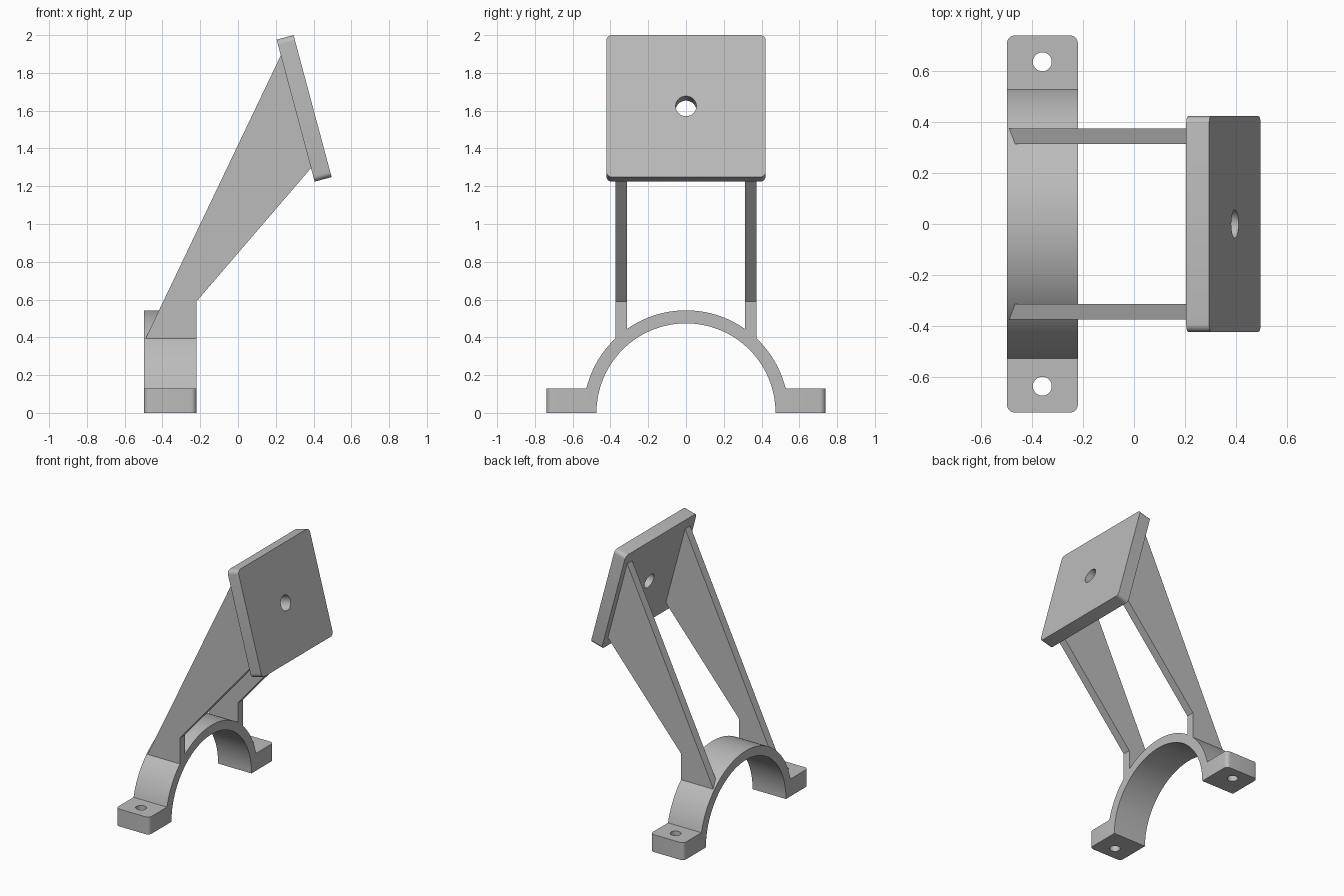
import bpy, bmesh
from math import sin, cos, asin, pi, radians
from mathutils import Matrix, Vector

if "Cube" in bpy.data.objects:
    bpy.data.objects.remove(bpy.data.objects["Cube"], do_unlink=True)

grey = bpy.data.materials.new("plain grey")
grey.use_nodes = True
colour = (0.5, 0.5, 0.5, 1)
grey.diffuse_color = colour
grey.node_tree.nodes["Principled BSDF"].inputs["Base Color"].default_value = colour


def prism(name, points, direction, round_edges=None, radius=0.03):
    """Extrude a flat outline; optionally round the edges picked by a rule."""
    bm = bmesh.new()
    face = bm.faces.new([bm.verts.new(p) for p in points])
    grown = bmesh.ops.extrude_face_region(bm, geom=[face])["geom"]
    bmesh.ops.translate(bm, vec=Vector(direction),
                        verts=[v for v in grown if isinstance(v, bmesh.types.BMVert)])
    if round_edges:
        bmesh.ops.bevel(bm, geom=[e for e in bm.edges if round_edges(e)],
                        offset=radius, segments=6, profile=0.5, affect='EDGES')
    bmesh.ops.recalc_face_normals(bm, faces=bm.faces)
    mesh = bpy.data.meshes.new(name)
    bm.to_mesh(mesh)
    bm.free()
    mesh.materials.append(grey)
    obj = bpy.data.objects.new(name, mesh)
    bpy.context.collection.objects.link(obj)
    return obj


def select(obj):
    bpy.ops.object.select_all(action='DESELECT')
    obj.select_set(True)
    bpy.context.view_layer.objects.active = obj


def drill(obj, centre, radius, tilt=0):
    """Cut a round through hole and remove the cutter."""
    bpy.ops.mesh.primitive_cylinder_add(vertices=48, radius=radius, depth=0.4,
                                        location=centre, rotation=(0, tilt, 0))
    cutter = bpy.context.object
    cutter.hide_render = True
    cutter.data.materials.append(grey)
    cut = obj.modifiers.new("hole", 'BOOLEAN')
    cut.operation, cut.object, cut.solver = 'DIFFERENCE', cutter, 'EXACT'
    select(obj)
    bpy.ops.object.modifier_apply(modifier=cut.name)
    bpy.data.objects.remove(cutter, do_unlink=True)


def smooth(obj):
    select(obj)
    bpy.ops.object.shade_smooth_by_angle(angle=radians(25))


# Saddle: half ring with a bolt lug at each foot
BACK, FRONT = -0.497, -0.22
INNER, OUTER, LUG_TOP, LUG_END = 0.474, 0.543, 0.13, 0.738
STEPS = 64
start = asin(LUG_TOP / OUTER)
outline = [(LUG_END, 0), (LUG_END, LUG_TOP)]
for i in range(STEPS + 1):
    a = start + (pi - 2 * start) * i / STEPS
    outline.append((OUTER * cos(a), OUTER * sin(a)))
outline += [(-LUG_END, LUG_TOP), (-LUG_END, 0)]
for i in range(STEPS + 1):
    a = pi - pi * i / STEPS
    outline.append((INNER * cos(a), INNER * sin(a)))
saddle = prism("saddle_clamp", [(BACK, y, z) for y, z in outline], (FRONT - BACK, 0, 0),
               lambda e: all(abs(v.co.y) > LUG_END - 0.01 for v in e.verts)
               and abs(e.verts[0].co.x - e.verts[1].co.x) < 0.01)
for side in (-1, 1):
    drill(saddle, (-0.359, side * 0.635, 0.06), 0.037)
smooth(saddle)

# Pair of tapered arms, sunk slightly into the saddle and the plate
arm_outline = [(-0.496, 0.38), (0.23, 1.9), (0.24, 1.9), (0.40, 1.305),
               (0.39, 1.3), (FRONT, 0.59), (FRONT, 0.38)]
for name, y in (("left_side_arm", 0.313), ("right_side_arm", -0.373)):
    prism(name, [(x, y, z) for x, z in arm_outline], (0, 0.06, 0))

# Tilted mounting plate with rounded corners and a centre hole
TILT = radians(-15)
THICK, HALF_LONG, HALF_WIDE = 0.093, 0.389, 0.422
place = Matrix.Translation((0.35, 0, 1.612)) @ Matrix.Rotation(TILT, 4, 'Y')
corners = [(-1, -1), (1, -1), (1, 1), (-1, 1)]
plate = prism("mounting_plate",
              [(-THICK / 2, HALF_WIDE * u, HALF_LONG * v) for u, v in corners],
              (THICK, 0, 0),
              lambda e: abs(e.verts[0].co.x - e.verts[1].co.x) > 0.05)
plate.data.transform(place)
drill(plate, place.translation, 0.055, TILT + pi / 2)
smooth(plate)
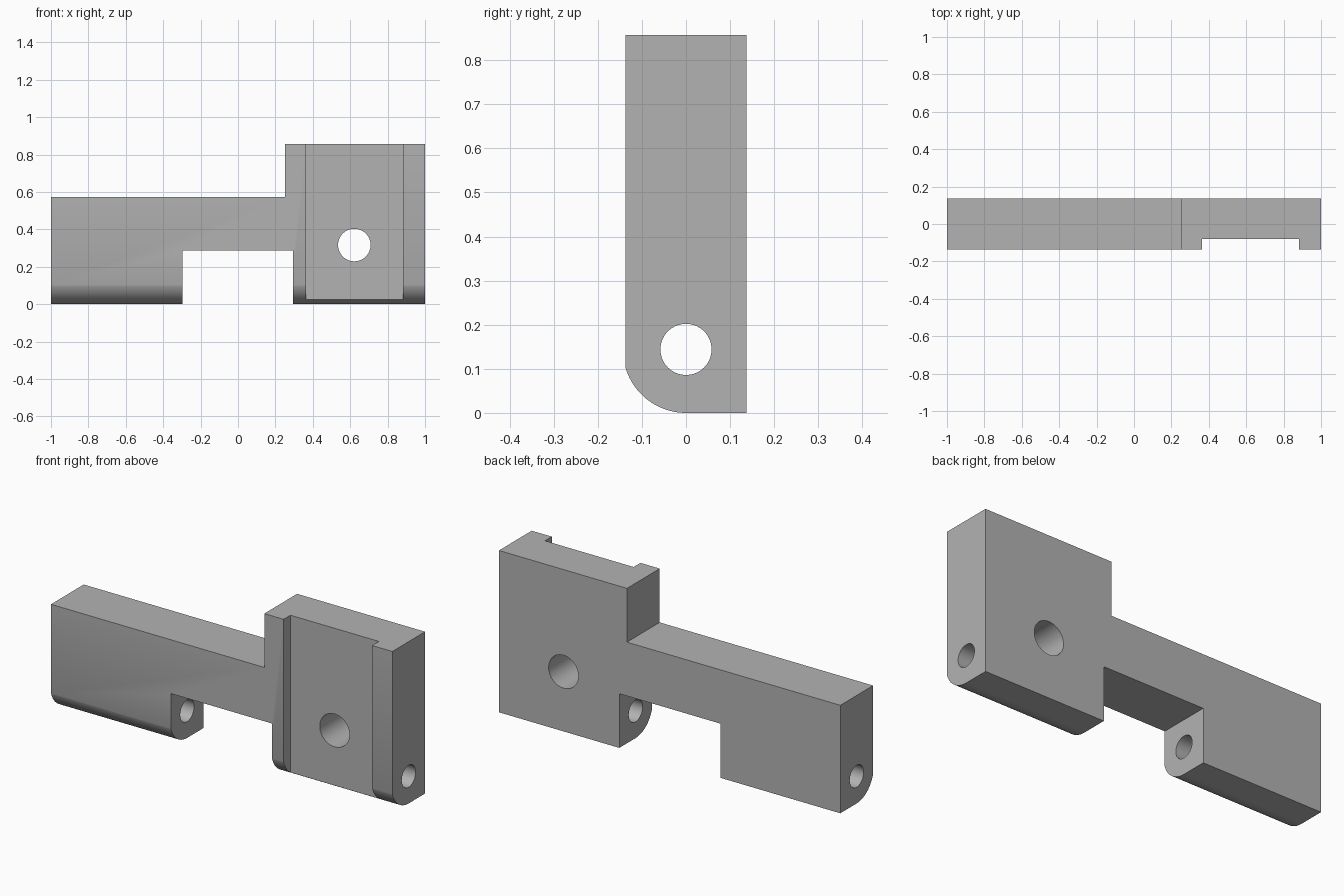
import bpy, bmesh, math
from mathutils import Matrix, Vector

cube = bpy.data.objects.get("Cube")
if cube:
    bpy.data.objects.remove(cube, do_unlink=True)

HALF = 0.137      # half thickness of the plate
TOP = 0.857       # height of the tall end
R = 0.143         # radius of the rounded front lower edge

grey = bpy.data.materials.new("plain grey")
grey.use_nodes = True
colour = (0.45, 0.45, 0.45, 1)
grey.diffuse_color = colour
grey.node_tree.nodes["Principled BSDF"].inputs["Base Color"].default_value = colour


def add_object(name, bm):
    bmesh.ops.recalc_face_normals(bm, faces=bm.faces)
    mesh = bpy.data.meshes.new(name)
    bm.to_mesh(mesh)
    bm.free()
    obj = bpy.data.objects.new(name, mesh)
    bpy.context.collection.objects.link(obj)
    mesh.materials.append(grey)
    return obj


def box(name, x, y, z):
    bm = bmesh.new()
    centre = [sum(s) / 2 for s in (x, y, z)]
    size = [s[1] - s[0] for s in (x, y, z)]
    bmesh.ops.create_cube(bm, size=1, matrix=Matrix.Translation(centre) @ Matrix.Diagonal(size + [1]))
    return add_object(name, bm)


def rod(name, centre, radius, length, axis):
    bm = bmesh.new()
    turn = Matrix.Rotation(math.pi / 2, 4, axis)
    bmesh.ops.create_cone(bm, cap_ends=True, segments=64, radius1=radius, radius2=radius,
                          depth=length, matrix=Matrix.Translation(centre) @ turn)
    return add_object(name, bm)


# Side profile with a rounded front lower edge, extruded along the length
end_angle = math.asin(HALF / R)
profile = [(HALF, TOP), (HALF, 0)]
for i in range(25):
    a = end_angle * i / 24
    profile.append((-R * math.sin(a), R - R * math.cos(a)))
profile.append((-HALF, TOP))

bm = bmesh.new()
face = bm.faces.new([bm.verts.new((-1, y, z)) for y, z in profile])
extruded = bmesh.ops.extrude_face_region(bm, geom=[face])
moved = [v for v in extruded["geom"] if isinstance(v, bmesh.types.BMVert)]
bmesh.ops.translate(bm, verts=moved, vec=Vector((2, 0, 0)))
body = add_object("hinge_bracket", bm)

# Low arm step, hinge gap, front channel, hinge pin bore and screw hole
cutters = [
    box("arm_step_cutter", (-1.2, 0.25), (-0.5, 0.5), (0.572, 1.2)),
    box("hinge_gap_cutter", (-0.298, 0.295), (-0.5, 0.5), (-0.3, 0.287)),
    box("channel_cutter", (0.363, 0.882), (-0.5, -0.08), (-0.3, 1.2)),
    rod("pin_bore_cutter", (0, 0, 0.144), 0.058, 3, "Y"),
    rod("screw_hole_cutter", (0.622, 0, 0.316), 0.087, 1, "X"),
]
bpy.context.view_layer.objects.active = body
for cutter in cutters:
    mod = body.modifiers.new(cutter.name, "BOOLEAN")
    mod.operation = "DIFFERENCE"
    mod.solver = "EXACT"
    mod.object = cutter
    bpy.ops.object.modifier_apply(modifier=mod.name)
    bpy.data.objects.remove(cutter, do_unlink=True)

# Smooth curves, sharp corners
bpy.ops.object.select_all(action="DESELECT")
body.select_set(True)
bpy.ops.object.shade_smooth_by_angle(angle=math.radians(25))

______________________________

§ **PROBLEM TO SOLVE**
Copy out, from the listing above, every line that contains the word "append".

§ **SOLUTION TO THIS EXERCISE**
    mesh.materials.append(grey)
    cutter.data.materials.append(grey)
    outline.append((OUTER * cos(a), OUTER * sin(a)))
    outline.append((INNER * cos(a), INNER * sin(a)))
    mesh.materials.append(grey)
    profile.append((-R * math.sin(a), R - R * math.cos(a)))
profile.append((-HALF, TOP))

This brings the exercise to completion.